# [Aim of the exercise]
Only the lines from the line containing "(.082, .975))], smooth=40)" to the end of the entries, both included, belong in your answer, and each must match exactly.

*** Opening Provided data ***

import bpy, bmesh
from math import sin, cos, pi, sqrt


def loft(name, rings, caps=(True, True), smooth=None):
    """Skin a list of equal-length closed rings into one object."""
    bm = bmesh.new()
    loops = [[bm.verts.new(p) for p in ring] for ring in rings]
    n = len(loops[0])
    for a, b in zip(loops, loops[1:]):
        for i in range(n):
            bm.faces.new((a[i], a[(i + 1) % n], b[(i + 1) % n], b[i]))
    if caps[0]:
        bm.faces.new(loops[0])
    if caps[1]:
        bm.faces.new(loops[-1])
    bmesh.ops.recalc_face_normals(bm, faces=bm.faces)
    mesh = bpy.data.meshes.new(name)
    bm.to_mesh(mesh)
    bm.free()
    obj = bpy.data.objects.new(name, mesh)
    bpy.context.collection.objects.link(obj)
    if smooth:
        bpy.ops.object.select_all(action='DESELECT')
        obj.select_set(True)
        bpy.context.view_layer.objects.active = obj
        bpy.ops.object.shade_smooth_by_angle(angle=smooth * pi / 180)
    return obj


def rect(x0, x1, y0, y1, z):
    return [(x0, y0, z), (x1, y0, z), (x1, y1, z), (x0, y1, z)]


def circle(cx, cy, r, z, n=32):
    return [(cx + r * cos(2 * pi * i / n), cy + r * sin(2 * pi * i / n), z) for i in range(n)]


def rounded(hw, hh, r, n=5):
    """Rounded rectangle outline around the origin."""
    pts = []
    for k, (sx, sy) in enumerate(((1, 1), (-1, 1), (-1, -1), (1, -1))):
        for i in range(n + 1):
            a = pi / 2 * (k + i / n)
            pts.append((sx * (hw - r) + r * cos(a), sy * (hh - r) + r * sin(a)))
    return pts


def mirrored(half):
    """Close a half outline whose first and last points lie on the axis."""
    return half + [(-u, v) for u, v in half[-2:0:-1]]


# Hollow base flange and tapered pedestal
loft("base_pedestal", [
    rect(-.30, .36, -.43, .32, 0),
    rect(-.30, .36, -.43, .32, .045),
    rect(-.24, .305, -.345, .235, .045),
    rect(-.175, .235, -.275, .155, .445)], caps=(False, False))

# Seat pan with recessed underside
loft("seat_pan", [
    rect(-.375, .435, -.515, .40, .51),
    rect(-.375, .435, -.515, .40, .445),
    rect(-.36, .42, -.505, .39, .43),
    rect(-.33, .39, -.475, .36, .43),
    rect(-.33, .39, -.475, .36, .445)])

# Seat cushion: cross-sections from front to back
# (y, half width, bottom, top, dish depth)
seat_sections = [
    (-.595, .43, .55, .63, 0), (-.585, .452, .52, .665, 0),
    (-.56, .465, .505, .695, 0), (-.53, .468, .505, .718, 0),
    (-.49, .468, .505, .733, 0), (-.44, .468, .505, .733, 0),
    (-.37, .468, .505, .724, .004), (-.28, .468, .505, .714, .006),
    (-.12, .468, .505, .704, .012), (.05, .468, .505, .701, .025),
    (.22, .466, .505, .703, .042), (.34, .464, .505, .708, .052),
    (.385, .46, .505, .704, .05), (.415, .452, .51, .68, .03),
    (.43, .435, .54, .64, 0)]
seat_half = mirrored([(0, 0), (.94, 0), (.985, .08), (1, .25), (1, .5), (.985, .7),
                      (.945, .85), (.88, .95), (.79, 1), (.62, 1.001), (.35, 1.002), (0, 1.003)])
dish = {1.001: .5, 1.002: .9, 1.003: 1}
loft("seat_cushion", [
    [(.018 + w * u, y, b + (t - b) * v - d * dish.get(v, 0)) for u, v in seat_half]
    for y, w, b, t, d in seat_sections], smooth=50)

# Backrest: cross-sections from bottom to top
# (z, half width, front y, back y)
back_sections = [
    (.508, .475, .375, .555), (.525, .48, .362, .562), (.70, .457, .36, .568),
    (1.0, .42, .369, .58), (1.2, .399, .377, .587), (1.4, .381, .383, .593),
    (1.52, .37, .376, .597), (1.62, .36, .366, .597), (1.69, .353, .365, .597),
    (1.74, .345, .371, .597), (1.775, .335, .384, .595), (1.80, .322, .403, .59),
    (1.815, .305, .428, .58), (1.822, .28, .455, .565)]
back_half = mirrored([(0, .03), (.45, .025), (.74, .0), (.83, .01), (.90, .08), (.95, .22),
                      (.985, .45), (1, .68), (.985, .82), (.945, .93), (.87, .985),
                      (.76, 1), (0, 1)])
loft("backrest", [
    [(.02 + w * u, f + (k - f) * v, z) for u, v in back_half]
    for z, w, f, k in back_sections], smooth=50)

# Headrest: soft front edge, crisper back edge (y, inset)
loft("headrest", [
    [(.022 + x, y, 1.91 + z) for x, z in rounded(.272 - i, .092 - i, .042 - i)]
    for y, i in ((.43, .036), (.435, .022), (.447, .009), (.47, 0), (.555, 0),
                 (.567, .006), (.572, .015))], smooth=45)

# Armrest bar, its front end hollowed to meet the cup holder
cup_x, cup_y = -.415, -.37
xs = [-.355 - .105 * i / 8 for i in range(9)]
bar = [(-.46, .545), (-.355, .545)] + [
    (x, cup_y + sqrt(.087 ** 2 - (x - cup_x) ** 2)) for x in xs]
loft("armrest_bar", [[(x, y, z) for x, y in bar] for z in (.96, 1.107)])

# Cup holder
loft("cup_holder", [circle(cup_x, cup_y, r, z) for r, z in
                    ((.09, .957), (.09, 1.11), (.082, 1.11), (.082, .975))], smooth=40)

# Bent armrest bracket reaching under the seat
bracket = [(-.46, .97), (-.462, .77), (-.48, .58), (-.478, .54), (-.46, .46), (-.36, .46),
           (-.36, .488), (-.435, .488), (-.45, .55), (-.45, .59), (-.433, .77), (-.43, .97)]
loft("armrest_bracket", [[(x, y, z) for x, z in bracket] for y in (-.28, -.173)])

*** Closing Provided data ***

# [Solution to this exercise]
                    ((.09, .957), (.09, 1.11), (.082, 1.11), (.082, .975))], smooth=40)

# Bent armrest bracket reaching under the seat
bracket = [(-.46, .97), (-.462, .77), (-.48, .58), (-.478, .54), (-.46, .46), (-.36, .46),
           (-.36, .488), (-.435, .488), (-.45, .55), (-.45, .59), (-.433, .77), (-.43, .97)]
loft("armrest_bracket", [[(x, y, z) for x, z in bracket] for y in (-.28, -.173)])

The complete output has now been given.